Thanks for your help

User avatar
Grey
Greener Thumb
Posts: 1596
Joined: Sun Apr 17, 2005 12:42 am
Location: Summerville, GA, Zone 7a

Bulbing/rhiozome plants are still new to me, but I have seen this in my neighbor's irises grown outdoors. It seems that the new growth develops its own rhiozome, and almost feeds off the parent as it becomes soft. :?:

I've found these plants very hardy - some are even in boggy places and still manage to thrive, others in overly dry, hard clay soil, some half buried - irises are amazing plants. Keep an eye on it, glad you saved a sprout, and keep us posted too!

buddy110
Senior Member
Posts: 103
Joined: Sat Jun 02, 2007 9:13 pm

kasimac wrote:Ok, the tiny sprout that I had poked, I just pulled it off of the main rhizome, came off without a problem. It seemed as though the part connecting the two had dried up. Anyway, the tiny shoot had surprisingly deep roots, so I carefully pulled it up out of the pot and quickly replanted it in fresh, moist soil. I'm going to leave the rest of the plant alone and see what happens.

Though I would still like some more information from posters, just to be sure what I'm doing is correct.

And I did look up the softrot, it doesn't seem to be that, there isn't any smell either.
Thanks for your help
I would cut out any of the soft rhizone and replant. Don't put any soil over top of the crown and don't over water. They like to be dryer than you may think.

Good luck

User avatar
kasimac
Full Member
Posts: 50
Joined: Sat Feb 07, 2009 2:57 pm
Location: Maine or New York

So, just to update everyone, the Iris that was having trouble, now seems healthy, the rhizome still looks deflated, but when I poke it, it's solid.

The tiny sprout I cut from it is still alive, and doesn't seem to be in any trouble.

And! I now have 4 more Iris plants! A house near me was torn down, and the new owners of the property did some major work to rebuild the house higher up on the mountain side. So they created all this gravel everywhere, even ontop of the garden that was once there.

Fortunatly, I pay attention to the variety of plantlife on peoples properties and decided to rescue the Irises from their gravelly tomb that was about a foot deep.

So I dug them up ^^ It's a pretty old property, so hopefully my newly aquired plants will be of some older variety.

Anyways, thanks to all who answered.

User avatar
kasimac
Full Member
Posts: 50
Joined: Sat Feb 07, 2009 2:57 pm
Location: Maine or New York

Second update.

The iris on the right, in the picture above, had about half its rhizome under the soil, not too far down either, about an inch or so, I just recently uncovered that half of the rhizome and it was just as the iris with many sprouts, deflated.

I left it for the night, thinking it might stiffen up like the other one, I checked on it again in the morning.
I dug around it with my finger, and noticed it didn't have any roots! And the rhizome looked like a dried husk.

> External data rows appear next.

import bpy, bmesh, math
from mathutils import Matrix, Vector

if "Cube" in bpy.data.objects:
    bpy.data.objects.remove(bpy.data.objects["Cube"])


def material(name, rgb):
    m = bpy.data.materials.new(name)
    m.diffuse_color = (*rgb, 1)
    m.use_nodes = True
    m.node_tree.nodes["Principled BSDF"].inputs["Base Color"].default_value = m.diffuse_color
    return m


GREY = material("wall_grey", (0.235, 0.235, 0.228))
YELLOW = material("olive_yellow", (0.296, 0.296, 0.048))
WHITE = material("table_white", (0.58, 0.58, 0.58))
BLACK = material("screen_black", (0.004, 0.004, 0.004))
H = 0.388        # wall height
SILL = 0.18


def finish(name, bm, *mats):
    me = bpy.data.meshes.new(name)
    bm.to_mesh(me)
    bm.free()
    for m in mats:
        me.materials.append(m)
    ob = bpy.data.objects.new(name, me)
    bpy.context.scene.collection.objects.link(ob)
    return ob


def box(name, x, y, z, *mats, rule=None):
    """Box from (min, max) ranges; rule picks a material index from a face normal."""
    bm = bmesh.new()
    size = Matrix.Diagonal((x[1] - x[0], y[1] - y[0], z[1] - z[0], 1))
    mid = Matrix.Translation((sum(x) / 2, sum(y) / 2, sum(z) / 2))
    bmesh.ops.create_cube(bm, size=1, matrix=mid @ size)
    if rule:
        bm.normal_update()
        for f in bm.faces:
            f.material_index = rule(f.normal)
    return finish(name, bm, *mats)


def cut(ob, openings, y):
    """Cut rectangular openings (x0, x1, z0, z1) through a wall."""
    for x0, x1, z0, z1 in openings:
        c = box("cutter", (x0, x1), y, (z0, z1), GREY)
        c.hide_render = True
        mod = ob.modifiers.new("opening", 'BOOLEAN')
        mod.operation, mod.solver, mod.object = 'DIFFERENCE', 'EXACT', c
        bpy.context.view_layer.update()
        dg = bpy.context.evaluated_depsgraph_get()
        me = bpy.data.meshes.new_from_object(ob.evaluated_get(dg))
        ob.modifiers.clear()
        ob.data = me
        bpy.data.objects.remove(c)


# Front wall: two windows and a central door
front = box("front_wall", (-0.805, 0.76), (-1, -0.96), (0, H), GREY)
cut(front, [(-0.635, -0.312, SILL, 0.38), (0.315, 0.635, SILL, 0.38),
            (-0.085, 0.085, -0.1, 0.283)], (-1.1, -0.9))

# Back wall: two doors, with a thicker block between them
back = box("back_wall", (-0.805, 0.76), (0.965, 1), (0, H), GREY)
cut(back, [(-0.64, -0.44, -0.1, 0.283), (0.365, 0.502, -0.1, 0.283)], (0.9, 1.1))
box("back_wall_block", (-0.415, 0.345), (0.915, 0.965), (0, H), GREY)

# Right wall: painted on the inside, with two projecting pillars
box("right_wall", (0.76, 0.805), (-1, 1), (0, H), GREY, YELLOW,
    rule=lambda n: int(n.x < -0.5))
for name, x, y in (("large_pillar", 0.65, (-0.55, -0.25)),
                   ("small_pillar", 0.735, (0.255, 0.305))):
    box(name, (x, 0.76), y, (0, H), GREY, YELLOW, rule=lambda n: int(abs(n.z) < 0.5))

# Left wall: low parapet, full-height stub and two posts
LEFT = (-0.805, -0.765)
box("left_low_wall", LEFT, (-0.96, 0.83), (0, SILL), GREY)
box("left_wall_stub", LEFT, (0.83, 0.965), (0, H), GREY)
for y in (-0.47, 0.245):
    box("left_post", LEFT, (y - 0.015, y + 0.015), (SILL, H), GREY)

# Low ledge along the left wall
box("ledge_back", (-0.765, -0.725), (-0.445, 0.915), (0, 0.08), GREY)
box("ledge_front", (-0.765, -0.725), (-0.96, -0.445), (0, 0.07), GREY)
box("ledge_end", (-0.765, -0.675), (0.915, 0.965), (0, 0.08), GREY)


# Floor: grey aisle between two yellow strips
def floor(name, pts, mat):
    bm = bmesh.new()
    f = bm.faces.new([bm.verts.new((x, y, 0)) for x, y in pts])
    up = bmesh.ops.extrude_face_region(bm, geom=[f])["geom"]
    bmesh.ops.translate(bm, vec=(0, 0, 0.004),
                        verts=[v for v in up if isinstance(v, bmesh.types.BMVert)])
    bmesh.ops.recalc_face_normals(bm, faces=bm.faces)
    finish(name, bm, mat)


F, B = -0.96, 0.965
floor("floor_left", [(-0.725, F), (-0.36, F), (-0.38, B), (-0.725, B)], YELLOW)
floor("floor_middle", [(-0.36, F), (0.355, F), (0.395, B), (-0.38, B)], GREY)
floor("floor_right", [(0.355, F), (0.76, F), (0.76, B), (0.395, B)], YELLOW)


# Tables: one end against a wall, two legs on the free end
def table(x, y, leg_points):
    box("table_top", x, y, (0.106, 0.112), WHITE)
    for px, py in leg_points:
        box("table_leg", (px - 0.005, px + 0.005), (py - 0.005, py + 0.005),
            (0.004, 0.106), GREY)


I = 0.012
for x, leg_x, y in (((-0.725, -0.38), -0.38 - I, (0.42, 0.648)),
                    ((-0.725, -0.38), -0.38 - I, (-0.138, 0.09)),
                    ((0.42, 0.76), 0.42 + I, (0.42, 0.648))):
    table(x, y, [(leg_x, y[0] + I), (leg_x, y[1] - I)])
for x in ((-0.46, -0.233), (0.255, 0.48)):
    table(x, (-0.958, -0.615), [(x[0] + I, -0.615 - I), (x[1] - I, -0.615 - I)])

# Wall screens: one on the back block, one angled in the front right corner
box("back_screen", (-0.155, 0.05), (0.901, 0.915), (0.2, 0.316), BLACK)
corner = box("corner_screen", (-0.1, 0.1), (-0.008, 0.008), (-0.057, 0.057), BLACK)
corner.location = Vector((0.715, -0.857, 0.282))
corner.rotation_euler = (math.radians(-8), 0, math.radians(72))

So then I thought about how this could be an infection caused by the constant dampness of the rhizome just like the first iris, so I cut that half of the husk away, looked at it from a side angle, and saw that there was a definate discoloration between "infected" and healthy hard tissue.
It wasnt much, just a slightly deeper shade of yellow.
Wasn't any smell to it either.

I cut it that once, but there is still some "infected" tissue on the rhizome with the plant, I don't want to cut any closer to the plant, and I'm not sure how far in the rest of that infection is. Should I leave it? and hope that the plant can handle it, now that its rhizome is at the proper depth?
"Wait.. his character is the last remnant of this elven culture?... Sigh*
Even though we hate him guys, we MUST protect the gene pool!"

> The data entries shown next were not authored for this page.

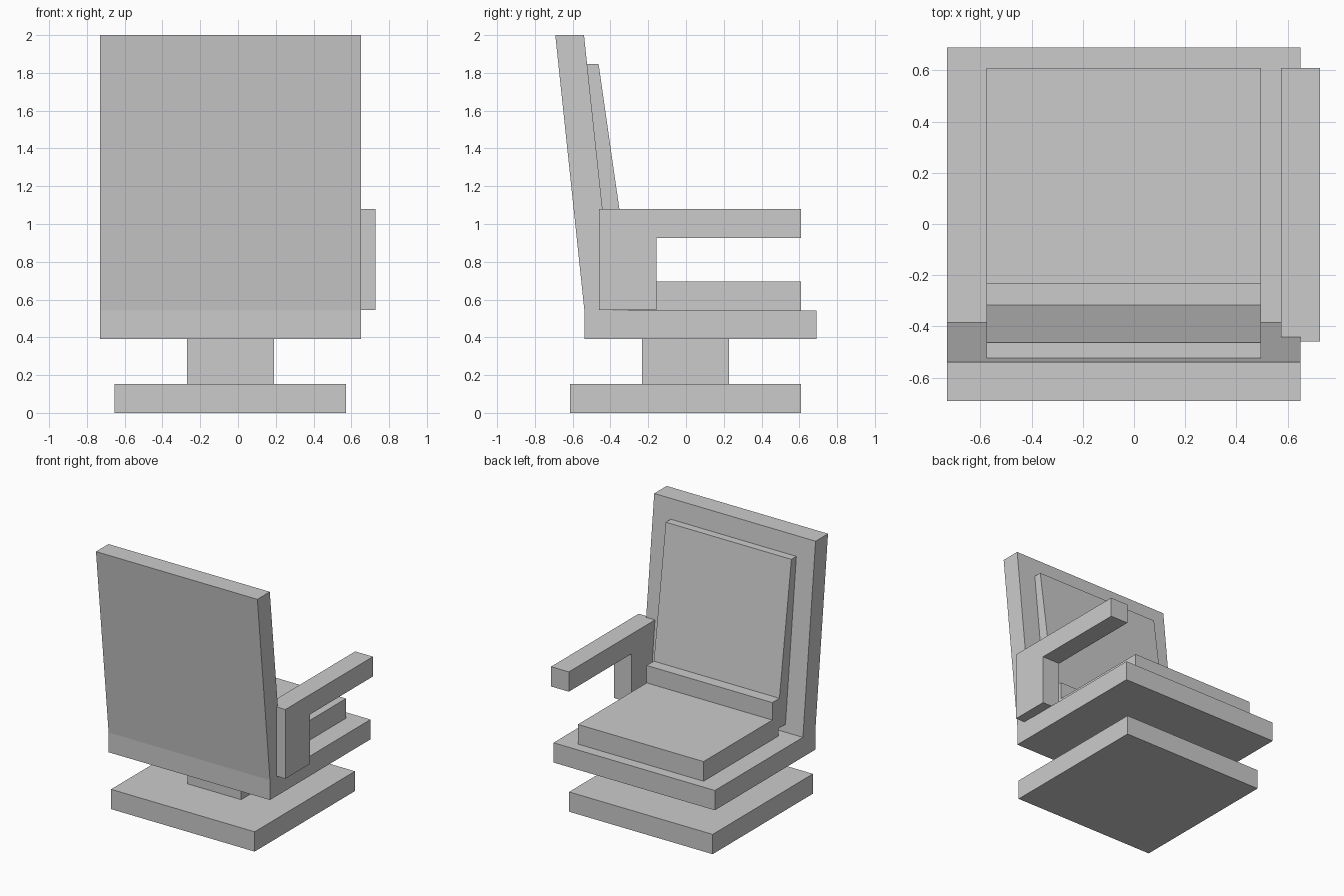
import bpy
import bmesh

if "Cube" in bpy.data.objects:
    bpy.data.objects.remove(bpy.data.objects["Cube"])


def extrude_profile(name, x0, x1, profile):
    """Extrude a side outline of (y, z) points from x0 to x1."""
    bm = bmesh.new()
    face = bm.faces.new([bm.verts.new((x0, y, z)) for y, z in profile])
    side = bmesh.ops.extrude_face_region(bm, geom=[face])["geom"]
    moved = [v for v in side if isinstance(v, bmesh.types.BMVert)]
    bmesh.ops.translate(bm, verts=moved, vec=(x1 - x0, 0, 0))
    bmesh.ops.recalc_face_normals(bm, faces=bm.faces)
    mesh = bpy.data.meshes.new(name)
    bm.to_mesh(mesh)
    bm.free()
    obj = bpy.data.objects.new(name, mesh)
    bpy.context.collection.objects.link(obj)
    return obj


def block(name, x0, x1, y0, y1, z0, z1):
    return extrude_profile(name, x0, x1, [(y0, z0), (y1, z0), (y1, z1), (y0, z1)])


# Pedestal and seat
block("base", -0.655, 0.573, -0.615, 0.61, 0, 0.153)
block("column", -0.27, 0.19, -0.233, 0.228, 0.153, 0.39)
block("seat", -0.73, 0.65, -0.538, 0.69, 0.39, 0.543)
block("seat_cushion", -0.577, 0.497, -0.305, 0.61, 0.543, 0.695)

# Leaning backrest
extrude_profile("backrest", -0.73, 0.65,
                [(-0.538, 0.543), (-0.385, 0.543), (-0.54, 2.0), (-0.692, 2.0)])

# Back cushion with a lumbar step at the bottom
extrude_profile("back_cushion", -0.577, 0.497,
                [(-0.391, 0.6), (-0.23, 0.6), (-0.23, 0.83), (-0.317, 0.83),
                 (-0.463, 1.848), (-0.524, 1.848)])

# Single armrest: rear post and forward arm
extrude_profile("armrest", 0.575, 0.727,
                [(-0.46, 0.545), (-0.157, 0.545), (-0.157, 0.927),
                 (0.61, 0.927), (0.61, 1.08), (-0.46, 1.08)])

I feel the same way about plants : )

Return to “Perennials”